§ Work instructions
Your answer must consist solely of the line containing "for dx, dz in" and all subsequent lines through the end of the entries, reproduced exactly.

§ Material for this exercise
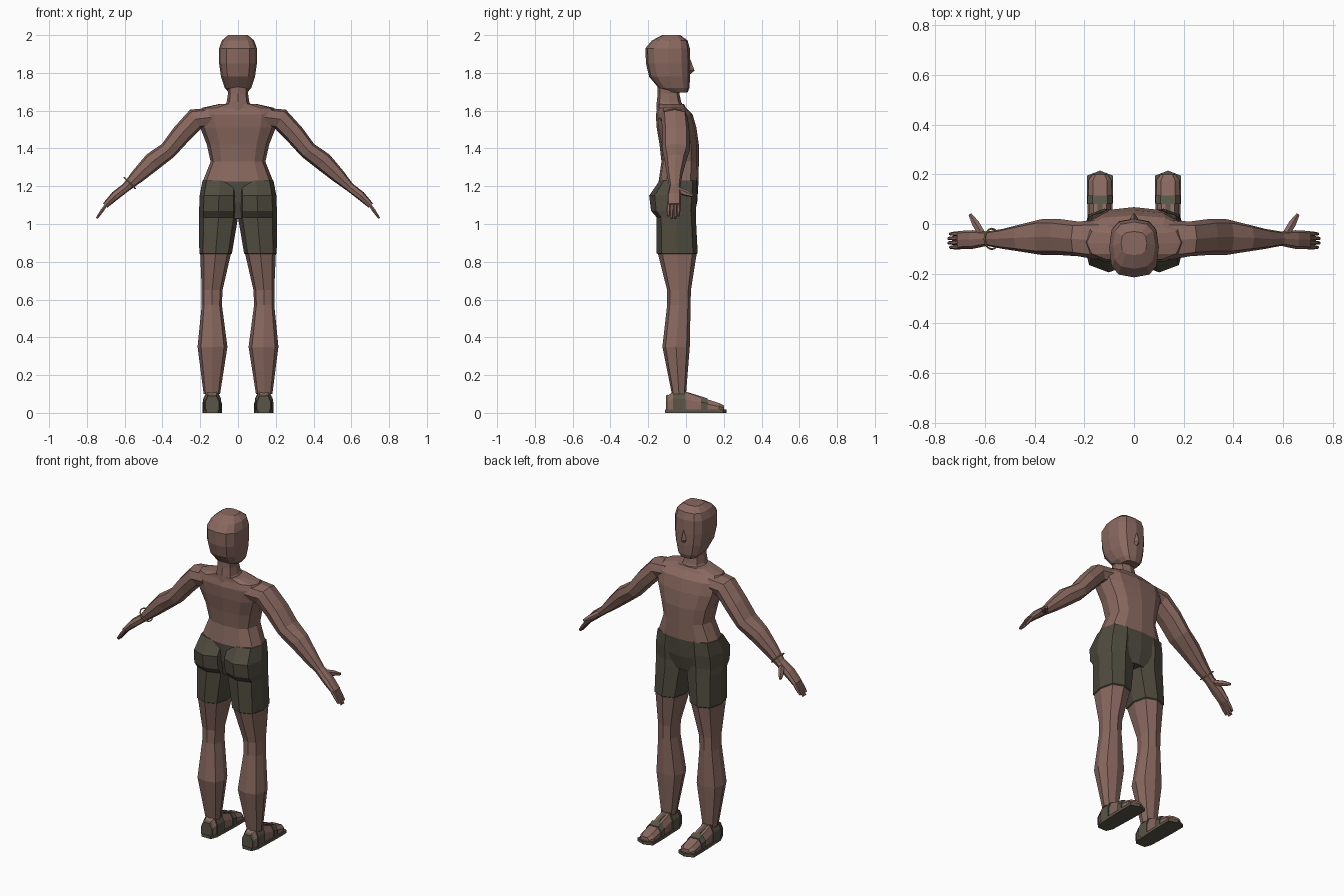
import bpy, bmesh, math
from mathutils import Vector, Matrix

cube = bpy.data.objects.get("Cube")
if cube:
    bpy.data.objects.remove(cube, do_unlink=True)


def material(name, rgb):
    m = bpy.data.materials.new(name)
    m.use_nodes = True
    m.diffuse_color = (*rgb, 1)
    m.node_tree.nodes["Principled BSDF"].inputs["Base Color"].default_value = (*rgb, 1)
    return m


SKIN = material("brown skin", (0.25, 0.14, 0.115))
CLOTH = material("dark olive cloth", (0.08, 0.071, 0.05))
STRAP = material("olive leather", (0.1, 0.09, 0.064))
GOLD = material("pale gold", (0.4, 0.33, 0.12))
X, Y, Z = Vector((1, 0, 0)), Vector((0, 1, 0)), Vector((0, 0, 1))


def ring(center, u, v, ru, rv, n=8, power=0.75):
    """Rounded-box cross-section in the plane of u and v."""
    pts = []
    for i in range(n):
        a = math.tau * i / n
        c, s = math.cos(a), math.sin(a)
        c = math.copysign(abs(c) ** power, c) if abs(c) > 1e-6 else 0
        s = math.copysign(abs(s) ** power, s) if abs(s) > 1e-6 else 0
        pts.append(Vector(center) + u * (ru * c) + v * (rv * s))
    return pts


def loft(name, rings, mats, rule=None, mirror=1):
    """Skin a list of rings, cap both ends, colour the faces by a rule."""
    bm = bmesh.new()
    loops = [[bm.verts.new((p.x * mirror, p.y, p.z)) for p in r] for r in rings]
    n = len(loops[0])
    for a, b in zip(loops, loops[1:]):
        for i in range(n):
            j = (i + 1) % n
            bm.faces.new((a[i], a[j], b[j], b[i]))
    bm.faces.new(loops[0])
    bm.faces.new(loops[-1])
    bmesh.ops.recalc_face_normals(bm, faces=bm.faces)
    if rule:
        for f in bm.faces:
            f.material_index = rule(f.calc_center_median())
    me = bpy.data.meshes.new(name)
    bm.to_mesh(me)
    bm.free()
    for m in mats:
        me.materials.append(m)
    ob = bpy.data.objects.new(name, me)
    bpy.context.collection.objects.link(ob)
    return ob


def level(z, x0, x1, y0, y1, n=8, power=0.75):
    """Horizontal ring filling the given x and y ranges."""
    return ring(((x0 + x1) / 2, (y0 + y1) / 2, z), X, Y, (x1 - x0) / 2, (y1 - y0) / 2, n, power)


def column(name, rows, mats, rule=None, n=12, power=0.75):
    """Symmetric body part from rows of height, half width, back, front."""
    return loft(name, [level(z, -w, w, b, f, n, power) for z, w, b, f in rows], mats, rule)


# Torso with the waist of the shorts
column("torso", [
    (1.03, 0.1, -0.12, 0.04), (1.12, 0.17, -0.14, 0.06), (1.225, 0.187, -0.145, 0.066),
    (1.33, 0.145, -0.13, 0.068), (1.42, 0.165, -0.14, 0.068), (1.51, 0.2, -0.155, 0.055),
    (1.58, 0.21, -0.16, 0.035), (1.615, 0.19, -0.15, 0.0), (1.635, 0.1, -0.15, -0.01),
], [SKIN, CLOTH], lambda c: int(c.z < 1.22))

# Neck and head
column("neck", [
    (1.6, 0.09, -0.155, 0.0), (1.645, 0.06, -0.155, -0.025),
    (1.69, 0.053, -0.15, -0.035), (1.76, 0.06, -0.15, -0.03),
], [SKIN], n=8)
column("head", [
    (1.695, 0.048, -0.09, 0.008), (1.72, 0.07, -0.145, 0.018), (1.78, 0.09, -0.195, 0.022),
    (1.85, 0.1, -0.212, 0.022), (1.93, 0.1, -0.215, 0.02), (1.972, 0.085, -0.18, 0.008),
    (2.0, 0.052, -0.125, -0.03),
], [SKIN], power=0.7)
loft("nose", [
    level(1.795, -0.014, 0.014, 0.0, 0.026, 4, 1), level(1.812, -0.016, 0.016, 0.0, 0.045, 4, 1),
    level(1.87, -0.006, 0.006, 0.0, 0.024, 4, 1),
], [SKIN])

LEG = [
    (1.23, 0.0, 0.188, -0.14, 0.058), (1.15, 0.0, 0.203, -0.195, 0.06),
    (1.07, 0.0, 0.206, -0.185, 0.052), (1.035, 0.0, 0.206, -0.155, 0.052),
    (0.845, 0.032, 0.205, -0.155, 0.062), (0.84, 0.038, 0.2, -0.148, 0.056),
    (0.65, 0.082, 0.192, -0.1, 0.026), (0.57, 0.085, 0.192, -0.1, 0.024),
    (0.35, 0.056, 0.214, -0.125, 0.02), (0.1, 0.095, 0.182, -0.075, 0.0),
]
# Arm rows: x, z, half thickness, back, front
ARM = [
    (0.14, 1.565, 0.05, -0.145, 0.015), (0.225, 1.555, 0.058, -0.13, 0.01),
    (0.3, 1.475, 0.053, -0.125, 0.02), (0.37, 1.39, 0.047, -0.125, 0.02),
    (0.452, 1.33, 0.05, -0.112, 0.0), (0.53, 1.255, 0.038, -0.1, -0.02),
    (0.592, 1.195, 0.024, -0.088, -0.03), (0.65, 1.15, 0.024, -0.1, -0.025),
    (0.703, 1.098, 0.016, -0.1, -0.028),
]
# Foot rows: distance forward, half width, height
FOOT = [(-0.1, 0.033, 0.09), (-0.07, 0.042, 0.11), (0.0, 0.042, 0.11),
        (0.1, 0.046, 0.076), (0.175, 0.047, 0.052), (0.2, 0.03, 0.04)]
FOOT_X = 0.137


def foot_ring(y, grow=0.0):
    """Boxy cross-section of the foot at y, optionally enlarged."""
    for (ya, wa, ha), (yb, wb, hb) in zip(FOOT, FOOT[1:]):
        if y <= yb:
            break
    t = (y - ya) / (yb - ya)
    w, h = wa + (wb - wa) * t + grow, ha + (hb - ha) * t + grow
    return [Vector((FOOT_X + k * w, y, z)) for k, z in
            ((-1, 0.012), (1, 0.012), (1, h * 0.65), (0.6, h), (-0.6, h), (-1, h * 0.65))]


def digit(name, start, end, r0, r1, mirror):
    """Tapered finger between two points."""
    a, b = Vector(start), Vector(end)
    d = (b - a).normalized()
    v = d.cross(Y if abs(d.y) < 0.6 else Z).normalized()
    u = d.cross(v)
    mid = a.lerp(b, 0.55)
    loft(name, [ring(a, u, v, r0, r0, 6, 1), ring(mid, u, v, r0, r0, 6, 1),
                ring(b, u, v, r1, r1, 6, 1)], [SKIN], mirror=mirror)


for side, s in (("left", 1), ("right", -1)):
    # Leg with one half of the shorts
    loft(side + "_leg", [level(*row) for row in LEG], [SKIN, CLOTH],
         lambda c: int(c.z > 0.841), s)

    # Arm and palm
    rings = []
    for i, (x, z, t, y0, y1) in enumerate(ARM):
        p, q = ARM[max(i - 1, 0)], ARM[min(i + 1, len(ARM) - 1)]
        d = Vector((q[0] - p[0], 0, q[1] - p[1])).normalized()
        rings.append(ring((x, (y0 + y1) / 2, z), d.cross(Y), Y, t, (y1 - y0) / 2))
    loft(side + "_arm", rings, [SKIN], mirror=s)

    # Fingers and thumb
    for i in range(4):
        y = -0.038 - 0.018 * i
        short = 0.012 if i in (0, 3) else 0.0
        digit(f"{side}_finger_{i + 1}", (0.693, y, 1.108),
              (0.748 - short * 0.6, y - 0.002, 1.03 + short), 0.0095, 0.006, s)
    digit(side + "_thumb", (0.61, -0.045, 1.18), (0.66, 0.038, 1.15), 0.017, 0.008, s)

    # Foot and sandal
    loft(side + "_foot", [foot_ring(r[0]) for r in FOOT], [SKIN], mirror=s)
    outline = [(-0.03, -0.11), (0.03, -0.11), (0.046, -0.07), (0.052, 0.1),
               (0.052, 0.195), (0, 0.215), (-0.052, 0.195), (-0.052, 0.1), (-0.046, -0.07)]
    loft(side + "_sandal_sole", [[Vector((FOOT_X + x, y, z)) for x, y in outline]
                                 for z in (0, 0.018)], [STRAP], mirror=s)
    for part, y0, y1 in (("toe_strap", 0.08, 0.115), ("ankle_strap", -0.068, -0.002),
                         ("heel_strap", -0.107, -0.095)):
        loft(f"{side}_{part}", [foot_ring(y, 0.005) for y in (y0, y1)], [STRAP], mirror=s)
    strip = [[Vector((FOOT_X + dx, y, foot_ring(y)[3].z + dz))
              for dx, dz in ((-0.01, -0.004), (0.01, -0.004), (0.01, 0.005), (-0.01, 0.005))]
             for y in (-0.01, 0.09)]
    loft(side + "_instep_strap", strip, [STRAP], mirror=s)

# Bracelet on the right wrist
axis = Vector((-0.7, 0, -0.7)).normalized()
across = axis.cross(Y)
bpy.ops.mesh.primitive_torus_add(major_segments=16, minor_segments=6,
                                 major_radius=0.041, minor_radius=0.004)
bracelet = bpy.context.object
bracelet.name = "bracelet"
bracelet.matrix_world = (Matrix.Translation((-0.573, -0.06, 1.217))
                         @ Matrix((across, Y, axis)).transposed().to_4x4())
bracelet.data.materials.append(GOLD)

§ Expected answer
              for dx, dz in ((-0.01, -0.004), (0.01, -0.004), (0.01, 0.005), (-0.01, 0.005))]
             for y in (-0.01, 0.09)]
    loft(side + "_instep_strap", strip, [STRAP], mirror=s)

# Bracelet on the right wrist
axis = Vector((-0.7, 0, -0.7)).normalized()
across = axis.cross(Y)
bpy.ops.mesh.primitive_torus_add(major_segments=16, minor_segments=6,
                                 major_radius=0.041, minor_radius=0.004)
bracelet = bpy.context.object
bracelet.name = "bracelet"
bracelet.matrix_world = (Matrix.Translation((-0.573, -0.06, 1.217))
                         @ Matrix((across, Y, axis)).transposed().to_4x4())
bracelet.data.materials.append(GOLD)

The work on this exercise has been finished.